Colchicine can be extracted from autumn crocus, also known as meadow saffron. It has anti-inflammatory properties and also has been used for its emetic and cathartic effects. It inhibits cell mitosis. Colchicine is primarily used for gout. This has been evaluated in the form of a mouthwash for treatment of mucositis.
Garavito, A.A., Cardona, A.F., Reveiz, L., Ospina, E., Yepes, A., & Ospina, V. (2008). Colchicine mouth washings to improve oral mucositis in patients with hematological malignancies: A clinical trial. Palliative & Supportive Care, 6, 371–376.
To evaluate the use of colchicine solution in the treatment of mucositis in patients with hematologic malignancies undergoing chemotherapy
Group A (control) used a 9% sodium chloride (NaCl) and water solution. Group B used a colchicine solution of 2 mg dissolved in 500 cc of sterile water starting the first day of symptoms of oral mucositis until the fifth day of the disease (inflammatory phase). Following the fifth day, patients in group B received same as group A. The solution for both groups was prepared fresh every morning. Both groups gargled for two minutes, four times a day while being supervised by a researcher. Twice a day, patients brushed with a soft toothbrush, if possible. During the study, patients were allowed concomitant interventions for oral mucositis (OM), such as systemic antibiotics, antimycotics, antivirials, antiemetics, analgesics, and granulocyte colony-stimulating factor (G-CSF) support. Cryotherapy and other oral mouthwashes were not permitted.
The study was conducted in an inpatient cancer center in Bogota, Columbia.
This study used a single arm, nonrandomized, sequentially enrolled, historical control group.
Colchicine mouthwash may be helpful in reducing the severity and duration of chemotherapy-induced OM.
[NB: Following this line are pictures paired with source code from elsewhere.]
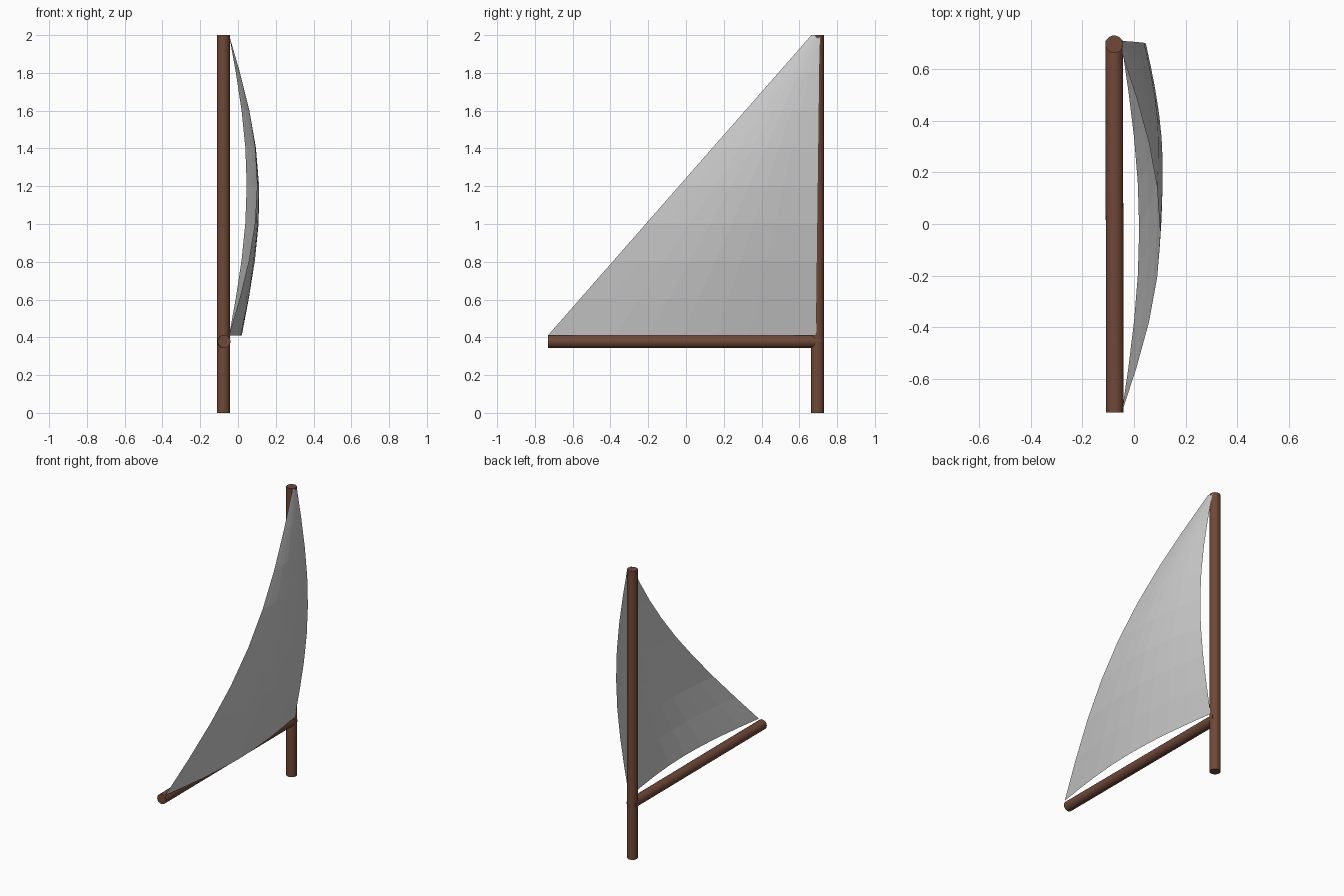
import bpy, bmesh
from math import sin, pi
from mathutils import Vector

if "Cube" in bpy.data.objects:
    bpy.data.objects.remove(bpy.data.objects["Cube"])

wood = bpy.data.materials.new("wood")
wood.diffuse_color = (0.16, 0.065, 0.038, 1)
wood.use_nodes = True
wood.node_tree.nodes["Principled BSDF"].inputs["Base Color"].default_value = wood.diffuse_color


def spar(name, a, b, r, sides=24):
    a, b = Vector(a), Vector(b)
    d = b - a
    bpy.ops.mesh.primitive_cylinder_add(vertices=sides, radius=r, depth=d.length, location=(a + b) / 2)
    ob = bpy.context.object
    ob.name = name
    ob.rotation_euler = d.to_track_quat('Z', 'Y').to_euler()
    ob.data.materials.append(wood)
    bpy.ops.object.shade_smooth_by_angle()
    return ob


# Upright mast and horizontal boom
spar("mast", (-0.077, 0.697, 0), (-0.077, 0.697, 2), 0.034)
spar("boom", (-0.077, 0.712, 0.378), (-0.074, -0.731, 0.378), 0.034)

# Billowing sail: an 8 x 8 sheet narrowing to the masthead
N = 8
bm = bmesh.new()
rows = []
for j in range(N + 1):
    v = j / N
    z = 0.41 + 1.59 * v
    luff_y, leech_y = 0.69 + 0.02 * v, -0.731 + 1.395 * v
    row = []
    for i in range(N + 1):
        u = i / N
        belly = sin(pi * v) * (0.093 * (1 - u) + 0.148 * u)
        foot = 0.067 * sin(pi * u) * (1 - v)
        row.append(bm.verts.new((-0.047 + belly + foot, luff_y + (leech_y - luff_y) * u, z)))
    rows.append(row)
for r0, r1 in zip(rows, rows[1:]):
    for i in range(N):
        bm.faces.new((r0[i], r1[i], r1[i + 1], r0[i + 1]))
bmesh.ops.recalc_face_normals(bm, faces=bm.faces)
if sum(f.normal.x for f in bm.faces) < 0:
    bmesh.ops.reverse_faces(bm, faces=bm.faces)
mesh = bpy.data.meshes.new("sail")
bm.to_mesh(mesh)
bm.free()
sail = bpy.data.objects.new("sail", mesh)
bpy.context.collection.objects.link(sail)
Further studies are needed to confirm results. This was done in an inpatient setting under direct supervision; these findings may not be applicable in other situations.